#### [THE TASK]
In the listing below, find the line with "ob.location = (0, y, 0)" and the line with "place = Matrix.Translation((x, y, z))". Repeat those two lines and all lines between them exactly.
=== Begin Enclosure ===
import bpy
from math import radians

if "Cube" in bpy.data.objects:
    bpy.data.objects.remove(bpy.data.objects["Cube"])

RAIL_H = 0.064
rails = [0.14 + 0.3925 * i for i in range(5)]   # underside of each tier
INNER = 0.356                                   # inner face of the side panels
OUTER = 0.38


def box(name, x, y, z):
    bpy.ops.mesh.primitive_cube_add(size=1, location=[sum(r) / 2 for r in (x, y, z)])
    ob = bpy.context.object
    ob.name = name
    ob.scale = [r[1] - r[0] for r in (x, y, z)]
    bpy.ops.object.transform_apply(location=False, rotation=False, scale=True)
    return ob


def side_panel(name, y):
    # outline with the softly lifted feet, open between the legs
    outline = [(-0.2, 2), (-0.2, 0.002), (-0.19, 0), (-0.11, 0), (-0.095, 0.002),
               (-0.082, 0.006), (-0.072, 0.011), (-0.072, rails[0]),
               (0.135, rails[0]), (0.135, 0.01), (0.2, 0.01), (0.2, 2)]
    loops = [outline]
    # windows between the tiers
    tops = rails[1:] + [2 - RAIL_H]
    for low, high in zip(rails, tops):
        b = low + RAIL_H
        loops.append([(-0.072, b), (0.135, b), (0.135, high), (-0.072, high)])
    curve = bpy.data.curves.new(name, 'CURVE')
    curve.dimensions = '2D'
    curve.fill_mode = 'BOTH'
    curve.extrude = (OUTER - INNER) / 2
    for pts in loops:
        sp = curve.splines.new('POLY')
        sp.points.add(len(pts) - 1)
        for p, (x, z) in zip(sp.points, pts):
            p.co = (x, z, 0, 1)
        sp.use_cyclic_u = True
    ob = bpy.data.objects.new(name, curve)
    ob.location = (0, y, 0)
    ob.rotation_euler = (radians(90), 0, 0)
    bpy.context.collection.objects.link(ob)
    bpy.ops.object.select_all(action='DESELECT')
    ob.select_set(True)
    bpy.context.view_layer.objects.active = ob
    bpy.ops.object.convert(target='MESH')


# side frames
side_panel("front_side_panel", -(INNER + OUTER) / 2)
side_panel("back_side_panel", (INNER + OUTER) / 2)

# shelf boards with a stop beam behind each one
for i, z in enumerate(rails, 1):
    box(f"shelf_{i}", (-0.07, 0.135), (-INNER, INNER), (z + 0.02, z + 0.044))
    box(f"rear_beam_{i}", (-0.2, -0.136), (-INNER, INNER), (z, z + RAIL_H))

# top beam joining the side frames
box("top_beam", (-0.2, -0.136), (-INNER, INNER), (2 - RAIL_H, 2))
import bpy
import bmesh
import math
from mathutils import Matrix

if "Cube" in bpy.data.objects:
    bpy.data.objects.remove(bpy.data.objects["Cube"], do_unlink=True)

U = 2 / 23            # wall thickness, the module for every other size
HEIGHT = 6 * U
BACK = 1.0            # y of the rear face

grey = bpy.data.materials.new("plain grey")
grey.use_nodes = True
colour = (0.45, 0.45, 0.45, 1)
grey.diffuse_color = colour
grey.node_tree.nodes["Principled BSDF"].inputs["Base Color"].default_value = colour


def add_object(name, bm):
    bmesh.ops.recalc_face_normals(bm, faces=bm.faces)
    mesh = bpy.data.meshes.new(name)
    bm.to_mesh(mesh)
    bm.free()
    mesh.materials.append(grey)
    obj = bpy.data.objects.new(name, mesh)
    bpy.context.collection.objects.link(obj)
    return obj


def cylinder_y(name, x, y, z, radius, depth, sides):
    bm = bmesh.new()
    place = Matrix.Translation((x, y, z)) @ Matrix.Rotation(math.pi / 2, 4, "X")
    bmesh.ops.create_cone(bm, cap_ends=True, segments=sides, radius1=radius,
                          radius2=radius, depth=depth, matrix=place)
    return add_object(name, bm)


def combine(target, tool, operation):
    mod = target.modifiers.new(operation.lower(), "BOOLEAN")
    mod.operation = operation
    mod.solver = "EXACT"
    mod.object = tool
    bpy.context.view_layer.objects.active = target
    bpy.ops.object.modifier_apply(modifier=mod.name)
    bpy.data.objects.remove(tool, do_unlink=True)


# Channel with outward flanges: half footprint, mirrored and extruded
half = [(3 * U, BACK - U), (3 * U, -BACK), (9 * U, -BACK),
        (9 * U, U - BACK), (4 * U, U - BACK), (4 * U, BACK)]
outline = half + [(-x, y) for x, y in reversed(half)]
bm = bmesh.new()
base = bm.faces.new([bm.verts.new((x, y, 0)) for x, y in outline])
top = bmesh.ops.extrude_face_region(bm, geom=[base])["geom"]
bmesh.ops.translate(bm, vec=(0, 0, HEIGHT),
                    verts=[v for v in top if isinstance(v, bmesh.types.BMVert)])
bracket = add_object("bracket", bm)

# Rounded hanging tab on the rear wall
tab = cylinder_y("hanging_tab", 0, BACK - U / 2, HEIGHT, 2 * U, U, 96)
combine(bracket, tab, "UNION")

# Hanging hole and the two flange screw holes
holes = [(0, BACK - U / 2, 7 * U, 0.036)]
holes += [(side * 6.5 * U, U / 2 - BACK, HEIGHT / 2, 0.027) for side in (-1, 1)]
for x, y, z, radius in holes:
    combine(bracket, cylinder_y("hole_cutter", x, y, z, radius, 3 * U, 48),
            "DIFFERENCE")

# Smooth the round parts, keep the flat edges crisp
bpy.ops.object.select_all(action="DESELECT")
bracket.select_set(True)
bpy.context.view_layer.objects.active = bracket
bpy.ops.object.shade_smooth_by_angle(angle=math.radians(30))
=== End Enclosure ===
=== Begin Enclosure ===
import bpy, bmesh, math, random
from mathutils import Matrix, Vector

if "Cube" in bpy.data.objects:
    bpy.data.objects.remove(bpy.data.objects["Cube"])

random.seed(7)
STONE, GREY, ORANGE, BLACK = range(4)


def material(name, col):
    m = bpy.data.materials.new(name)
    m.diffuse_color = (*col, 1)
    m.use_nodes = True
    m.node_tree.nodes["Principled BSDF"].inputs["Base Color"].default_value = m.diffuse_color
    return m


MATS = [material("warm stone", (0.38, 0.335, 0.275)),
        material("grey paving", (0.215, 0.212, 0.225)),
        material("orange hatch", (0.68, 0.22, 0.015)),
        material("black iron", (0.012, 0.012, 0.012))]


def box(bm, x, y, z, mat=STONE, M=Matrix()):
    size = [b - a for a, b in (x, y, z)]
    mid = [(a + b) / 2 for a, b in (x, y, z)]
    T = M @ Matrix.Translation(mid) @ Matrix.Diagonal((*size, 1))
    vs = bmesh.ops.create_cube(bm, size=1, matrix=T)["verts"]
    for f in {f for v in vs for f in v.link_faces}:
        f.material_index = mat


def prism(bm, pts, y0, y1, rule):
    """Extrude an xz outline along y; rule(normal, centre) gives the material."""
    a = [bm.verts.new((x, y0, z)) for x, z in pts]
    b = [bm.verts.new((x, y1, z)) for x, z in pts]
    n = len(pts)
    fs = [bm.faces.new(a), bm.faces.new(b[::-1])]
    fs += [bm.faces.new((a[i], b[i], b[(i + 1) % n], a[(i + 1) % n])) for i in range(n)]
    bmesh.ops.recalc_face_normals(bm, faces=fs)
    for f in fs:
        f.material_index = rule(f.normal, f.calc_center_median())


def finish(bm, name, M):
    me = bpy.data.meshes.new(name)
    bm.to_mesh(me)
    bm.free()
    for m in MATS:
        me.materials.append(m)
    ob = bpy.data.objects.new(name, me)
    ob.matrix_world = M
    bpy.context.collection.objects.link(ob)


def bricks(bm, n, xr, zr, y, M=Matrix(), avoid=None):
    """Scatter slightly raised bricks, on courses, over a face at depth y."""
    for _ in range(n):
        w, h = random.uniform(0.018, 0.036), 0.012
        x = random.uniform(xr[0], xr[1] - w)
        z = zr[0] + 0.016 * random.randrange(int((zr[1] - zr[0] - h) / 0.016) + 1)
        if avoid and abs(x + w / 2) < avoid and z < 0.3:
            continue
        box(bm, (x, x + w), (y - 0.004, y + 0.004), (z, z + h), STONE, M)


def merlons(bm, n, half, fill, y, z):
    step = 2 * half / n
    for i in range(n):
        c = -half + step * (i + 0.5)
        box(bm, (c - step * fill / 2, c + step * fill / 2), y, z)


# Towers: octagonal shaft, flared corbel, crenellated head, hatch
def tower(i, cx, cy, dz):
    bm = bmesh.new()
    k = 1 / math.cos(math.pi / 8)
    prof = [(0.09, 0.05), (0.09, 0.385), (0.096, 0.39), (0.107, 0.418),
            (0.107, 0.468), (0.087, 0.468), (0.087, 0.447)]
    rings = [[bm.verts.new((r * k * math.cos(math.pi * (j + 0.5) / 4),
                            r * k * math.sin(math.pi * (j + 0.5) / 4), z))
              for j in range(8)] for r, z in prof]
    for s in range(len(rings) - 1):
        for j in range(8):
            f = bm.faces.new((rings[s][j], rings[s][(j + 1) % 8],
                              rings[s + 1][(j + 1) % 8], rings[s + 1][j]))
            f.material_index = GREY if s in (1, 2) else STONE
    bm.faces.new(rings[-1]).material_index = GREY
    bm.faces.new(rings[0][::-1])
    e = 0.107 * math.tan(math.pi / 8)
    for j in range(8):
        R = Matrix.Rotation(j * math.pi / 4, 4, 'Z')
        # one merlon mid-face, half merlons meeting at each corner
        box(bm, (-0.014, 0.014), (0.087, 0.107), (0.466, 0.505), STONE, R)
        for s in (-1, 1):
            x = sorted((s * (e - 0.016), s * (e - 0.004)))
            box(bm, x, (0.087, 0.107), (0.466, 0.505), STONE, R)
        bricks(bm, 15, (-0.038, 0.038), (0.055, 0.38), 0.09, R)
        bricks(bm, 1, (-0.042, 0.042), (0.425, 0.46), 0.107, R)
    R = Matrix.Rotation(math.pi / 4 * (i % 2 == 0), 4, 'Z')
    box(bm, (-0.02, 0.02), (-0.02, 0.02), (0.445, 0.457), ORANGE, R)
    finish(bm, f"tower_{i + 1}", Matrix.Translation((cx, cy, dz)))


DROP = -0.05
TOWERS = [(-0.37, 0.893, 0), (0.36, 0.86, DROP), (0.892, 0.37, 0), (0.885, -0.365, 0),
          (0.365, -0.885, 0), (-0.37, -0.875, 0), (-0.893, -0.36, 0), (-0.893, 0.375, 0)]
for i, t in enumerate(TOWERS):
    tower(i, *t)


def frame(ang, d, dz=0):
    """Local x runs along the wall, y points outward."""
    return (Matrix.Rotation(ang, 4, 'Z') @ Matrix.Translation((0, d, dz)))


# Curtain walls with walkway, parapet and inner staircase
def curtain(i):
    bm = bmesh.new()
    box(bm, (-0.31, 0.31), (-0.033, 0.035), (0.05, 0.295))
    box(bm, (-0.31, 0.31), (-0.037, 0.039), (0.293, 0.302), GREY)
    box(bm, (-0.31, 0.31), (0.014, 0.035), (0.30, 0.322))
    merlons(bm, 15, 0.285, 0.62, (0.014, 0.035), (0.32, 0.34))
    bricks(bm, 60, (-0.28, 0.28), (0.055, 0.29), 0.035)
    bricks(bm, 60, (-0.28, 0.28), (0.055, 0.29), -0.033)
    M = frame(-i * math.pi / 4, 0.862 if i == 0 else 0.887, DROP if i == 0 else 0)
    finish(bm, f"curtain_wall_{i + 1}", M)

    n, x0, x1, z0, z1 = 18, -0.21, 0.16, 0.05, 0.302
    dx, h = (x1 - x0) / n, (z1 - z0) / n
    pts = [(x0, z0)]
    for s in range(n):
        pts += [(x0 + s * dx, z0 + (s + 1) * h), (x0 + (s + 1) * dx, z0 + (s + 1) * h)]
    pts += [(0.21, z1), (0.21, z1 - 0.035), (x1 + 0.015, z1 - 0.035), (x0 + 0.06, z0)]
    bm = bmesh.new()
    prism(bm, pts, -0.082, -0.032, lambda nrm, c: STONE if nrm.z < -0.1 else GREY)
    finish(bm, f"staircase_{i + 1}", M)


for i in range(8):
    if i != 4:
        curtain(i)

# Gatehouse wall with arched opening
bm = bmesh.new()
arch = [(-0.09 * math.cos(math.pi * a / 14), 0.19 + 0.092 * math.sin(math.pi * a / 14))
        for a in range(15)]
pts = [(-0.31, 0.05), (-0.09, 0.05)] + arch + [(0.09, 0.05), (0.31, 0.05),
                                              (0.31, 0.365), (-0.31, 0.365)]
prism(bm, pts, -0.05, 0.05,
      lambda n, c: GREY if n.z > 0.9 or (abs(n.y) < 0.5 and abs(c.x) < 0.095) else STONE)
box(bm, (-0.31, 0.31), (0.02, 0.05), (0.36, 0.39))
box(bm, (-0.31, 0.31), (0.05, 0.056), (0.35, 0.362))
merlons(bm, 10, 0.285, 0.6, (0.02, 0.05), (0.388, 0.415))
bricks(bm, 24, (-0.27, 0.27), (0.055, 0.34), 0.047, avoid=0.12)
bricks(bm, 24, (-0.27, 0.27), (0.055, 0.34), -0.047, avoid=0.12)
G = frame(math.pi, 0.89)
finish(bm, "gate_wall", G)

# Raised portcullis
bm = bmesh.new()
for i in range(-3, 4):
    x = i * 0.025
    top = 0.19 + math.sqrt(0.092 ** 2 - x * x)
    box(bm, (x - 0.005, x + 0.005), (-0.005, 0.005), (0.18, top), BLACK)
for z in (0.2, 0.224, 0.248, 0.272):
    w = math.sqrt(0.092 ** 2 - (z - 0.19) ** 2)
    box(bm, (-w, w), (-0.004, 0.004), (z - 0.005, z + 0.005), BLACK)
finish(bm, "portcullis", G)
=== End Enclosure ===
#### [RESULT OF THE EXERCISE]
    ob.location = (0, y, 0)
    ob.rotation_euler = (radians(90), 0, 0)
    bpy.context.collection.objects.link(ob)
    bpy.ops.object.select_all(action='DESELECT')
    ob.select_set(True)
    bpy.context.view_layer.objects.active = ob
    bpy.ops.object.convert(target='MESH')


# side frames
side_panel("front_side_panel", -(INNER + OUTER) / 2)
side_panel("back_side_panel", (INNER + OUTER) / 2)

# shelf boards with a stop beam behind each one
for i, z in enumerate(rails, 1):
    box(f"shelf_{i}", (-0.07, 0.135), (-INNER, INNER), (z + 0.02, z + 0.044))
    box(f"rear_beam_{i}", (-0.2, -0.136), (-INNER, INNER), (z, z + RAIL_H))

# top beam joining the side frames
box("top_beam", (-0.2, -0.136), (-INNER, INNER), (2 - RAIL_H, 2))
import bpy
import bmesh
import math
from mathutils import Matrix

if "Cube" in bpy.data.objects:
    bpy.data.objects.remove(bpy.data.objects["Cube"], do_unlink=True)

U = 2 / 23            # wall thickness, the module for every other size
HEIGHT = 6 * U
BACK = 1.0            # y of the rear face

grey = bpy.data.materials.new("plain grey")
grey.use_nodes = True
colour = (0.45, 0.45, 0.45, 1)
grey.diffuse_color = colour
grey.node_tree.nodes["Principled BSDF"].inputs["Base Color"].default_value = colour


def add_object(name, bm):
    bmesh.ops.recalc_face_normals(bm, faces=bm.faces)
    mesh = bpy.data.meshes.new(name)
    bm.to_mesh(mesh)
    bm.free()
    mesh.materials.append(grey)
    obj = bpy.data.objects.new(name, mesh)
    bpy.context.collection.objects.link(obj)
    return obj


def cylinder_y(name, x, y, z, radius, depth, sides):
    bm = bmesh.new()
    place = Matrix.Translation((x, y, z)) @ Matrix.Rotation(math.pi / 2, 4, "X")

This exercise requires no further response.